_WHAT IS NEEDED:_ Below are the entries; return every line among them that holds the word "sign".
*** Opening of EXCERPTED DATA ***
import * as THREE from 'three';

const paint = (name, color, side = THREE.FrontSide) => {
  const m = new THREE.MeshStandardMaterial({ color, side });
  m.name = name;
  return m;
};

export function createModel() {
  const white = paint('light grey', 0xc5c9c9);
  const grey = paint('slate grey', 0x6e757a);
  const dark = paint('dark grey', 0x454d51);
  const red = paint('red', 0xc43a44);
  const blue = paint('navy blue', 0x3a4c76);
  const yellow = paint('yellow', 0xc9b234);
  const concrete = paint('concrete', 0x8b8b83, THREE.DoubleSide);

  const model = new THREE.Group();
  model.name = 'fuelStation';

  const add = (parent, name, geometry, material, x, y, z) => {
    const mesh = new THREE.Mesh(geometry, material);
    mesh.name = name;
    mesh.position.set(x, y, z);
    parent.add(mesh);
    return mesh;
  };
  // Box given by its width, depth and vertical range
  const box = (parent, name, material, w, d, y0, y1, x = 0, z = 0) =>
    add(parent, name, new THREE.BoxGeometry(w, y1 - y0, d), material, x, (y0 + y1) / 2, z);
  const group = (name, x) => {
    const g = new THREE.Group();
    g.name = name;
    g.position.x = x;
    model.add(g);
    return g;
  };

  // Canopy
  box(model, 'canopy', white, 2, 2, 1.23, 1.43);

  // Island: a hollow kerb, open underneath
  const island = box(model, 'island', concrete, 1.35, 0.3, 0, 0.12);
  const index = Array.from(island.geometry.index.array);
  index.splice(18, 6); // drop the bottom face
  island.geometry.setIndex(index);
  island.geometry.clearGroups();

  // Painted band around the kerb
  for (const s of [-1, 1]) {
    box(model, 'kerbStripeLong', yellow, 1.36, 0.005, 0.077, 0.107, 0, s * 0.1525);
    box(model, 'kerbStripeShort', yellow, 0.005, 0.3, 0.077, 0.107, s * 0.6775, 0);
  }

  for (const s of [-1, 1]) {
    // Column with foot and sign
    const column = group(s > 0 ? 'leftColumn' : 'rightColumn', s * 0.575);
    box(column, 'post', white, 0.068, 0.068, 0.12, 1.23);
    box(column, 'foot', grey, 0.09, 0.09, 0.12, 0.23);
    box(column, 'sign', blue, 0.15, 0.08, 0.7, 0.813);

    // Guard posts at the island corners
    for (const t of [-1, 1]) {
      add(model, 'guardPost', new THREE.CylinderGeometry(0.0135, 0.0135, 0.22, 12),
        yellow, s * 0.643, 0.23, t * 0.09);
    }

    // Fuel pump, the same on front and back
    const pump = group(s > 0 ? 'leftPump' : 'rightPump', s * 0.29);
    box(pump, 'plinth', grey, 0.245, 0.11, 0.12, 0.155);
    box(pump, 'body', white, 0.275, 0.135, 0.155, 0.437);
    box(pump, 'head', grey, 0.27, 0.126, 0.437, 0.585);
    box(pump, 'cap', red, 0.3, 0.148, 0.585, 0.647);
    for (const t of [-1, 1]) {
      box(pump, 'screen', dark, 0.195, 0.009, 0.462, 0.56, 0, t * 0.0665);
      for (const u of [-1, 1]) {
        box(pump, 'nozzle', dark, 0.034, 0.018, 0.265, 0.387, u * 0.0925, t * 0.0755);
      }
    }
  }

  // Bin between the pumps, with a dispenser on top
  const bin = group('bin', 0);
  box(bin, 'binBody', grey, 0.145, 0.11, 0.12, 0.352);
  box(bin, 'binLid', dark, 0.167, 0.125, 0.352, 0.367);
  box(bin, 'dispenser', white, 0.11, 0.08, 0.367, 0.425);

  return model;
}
*** Close of EXCERPTED DATA ***
_FINAL ANSWER:_
    // Column with foot and sign
    box(column, 'sign', blue, 0.15, 0.08, 0.7, 0.813);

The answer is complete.